Records drawn from a dataset:
__________

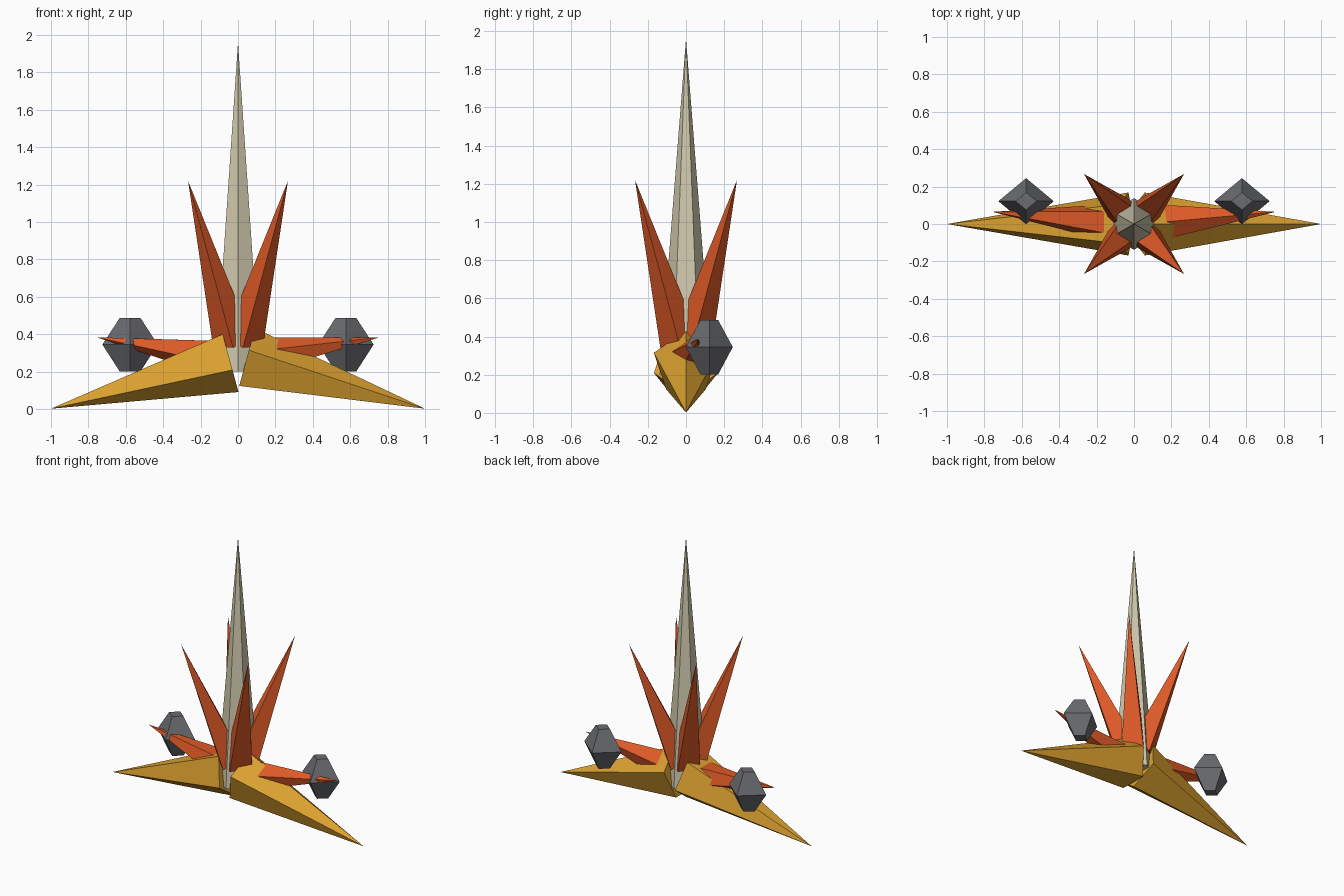
import bpy
import math
from mathutils import Vector

old = bpy.data.objects.get("Cube")
if old:
    bpy.data.objects.remove(old)


def make_material(name, rgb):
    mat = bpy.data.materials.new(name)
    mat.use_nodes = True
    colour = (*rgb, 1)
    mat.diffuse_color = colour
    mat.node_tree.nodes["Principled BSDF"].inputs["Base Color"].default_value = colour
    return mat


gold = make_material("gold", (0.72, 0.36, 0.03))
orange = make_material("burnt_orange", (0.72, 0.10, 0.02))
cream = make_material("cream", (0.64, 0.59, 0.42))
grey = make_material("slate_grey", (0.147, 0.15, 0.162))


def add_mesh(name, verts, faces, mat):
    mesh = bpy.data.meshes.new(name)
    mesh.from_pydata(verts, [], faces)
    mesh.materials.append(mat)
    obj = bpy.data.objects.new(name, mesh)
    bpy.context.collection.objects.link(obj)
    return obj


def add_spike(name, base, tip, radius, sides, mat, phase=0.0, up=(0, 0, 1)):
    """Pointed cone; phase turns the first base corner away from the up direction."""
    base, tip, up = Vector(base), Vector(tip), Vector(up)
    axis = (tip - base).normalized()
    u = (up - axis * up.dot(axis)).normalized()
    w = axis.cross(u)
    angles = [phase + math.tau * i / sides for i in range(sides)]
    verts = [base + radius * (math.cos(a) * u + math.sin(a) * w) for a in angles]
    faces = [(i, (i + 1) % sides, sides) for i in range(sides)]
    faces.append(tuple(reversed(range(sides))))
    return add_spike_mesh(name, verts + [tip], faces, mat)


def add_spike_mesh(name, verts, faces, mat):
    return add_mesh(name, [tuple(v) for v in verts], faces, mat)


def add_gem(name, centre, mat):
    """Four-sided double pyramid with blunt ends."""
    cx, cy, cz = centre
    rings = [(-0.143, 0.38), (0, 1), (0.141, 0.38)]
    verts = []
    for dz, s in rings:
        for dx, dy in ((1, 0), (0, 1), (-1, 0), (0, -1)):
            verts.append((cx + 0.148 * s * dx, cy + 0.123 * s * dy, cz + dz))
    faces = [(3, 2, 1, 0), (8, 9, 10, 11)]
    for r in (0, 4):
        for i in range(4):
            j = (i + 1) % 4
            faces.append((r + i, r + j, r + 4 + j, r + 4 + i))
    return add_mesh(name, verts, faces, mat)


# Central six-sided spire
add_spike("central_spire", (0, 0, 0.2), (0, 0, 1.96), 0.138, 6, cream, up=(0, 1, 0))

# Four spikes leaning out on the diagonals
for sx, side in ((1, "left"), (-1, "right")):
    for sy, end in ((-1, "front"), (1, "back")):
        add_spike(f"{end}_{side}_spike", (0.03 * sx, 0.03 * sy, 0.355),
                  (0.267 * sx, 0.267 * sy, 1.22), 0.106, 4, orange, phase=math.pi / 4)

# Five-sided wings, blades and gems; the right side has its corner turned down
for sx, side, phase in ((1, "left", 0.0), (-1, "right", math.pi)):
    add_spike(f"{side}_wing", (0.044 * sx, 0, 0.262), (sx, 0, 0.002), 0.177, 5, gold, phase)
    add_spike(f"{side}_blade", (0.1 * sx, 0.005, 0.277), (0.757 * sx, 0.065, 0.384),
              0.108, 5, orange, phase)
    add_gem(f"{side}_gem", (0.577 * sx, 0.122, 0.345), grey)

__________

__Task item__: After dropping the pictures, reproduce exactly the lines from the first line of the entries through the line containing "faces.append(tuple(reversed(range(sides))))", both included.

__Answer for this exercise__:
import bpy
import math
from mathutils import Vector

old = bpy.data.objects.get("Cube")
if old:
    bpy.data.objects.remove(old)


def make_material(name, rgb):
    mat = bpy.data.materials.new(name)
    mat.use_nodes = True
    colour = (*rgb, 1)
    mat.diffuse_color = colour
    mat.node_tree.nodes["Principled BSDF"].inputs["Base Color"].default_value = colour
    return mat


gold = make_material("gold", (0.72, 0.36, 0.03))
orange = make_material("burnt_orange", (0.72, 0.10, 0.02))
cream = make_material("cream", (0.64, 0.59, 0.42))
grey = make_material("slate_grey", (0.147, 0.15, 0.162))


def add_mesh(name, verts, faces, mat):
    mesh = bpy.data.meshes.new(name)
    mesh.from_pydata(verts, [], faces)
    mesh.materials.append(mat)
    obj = bpy.data.objects.new(name, mesh)
    bpy.context.collection.objects.link(obj)
    return obj


def add_spike(name, base, tip, radius, sides, mat, phase=0.0, up=(0, 0, 1)):
    """Pointed cone; phase turns the first base corner away from the up direction."""
    base, tip, up = Vector(base), Vector(tip), Vector(up)
    axis = (tip - base).normalized()
    u = (up - axis * up.dot(axis)).normalized()
    w = axis.cross(u)
    angles = [phase + math.tau * i / sides for i in range(sides)]
    verts = [base + radius * (math.cos(a) * u + math.sin(a) * w) for a in angles]
    faces = [(i, (i + 1) % sides, sides) for i in range(sides)]
    faces.append(tuple(reversed(range(sides))))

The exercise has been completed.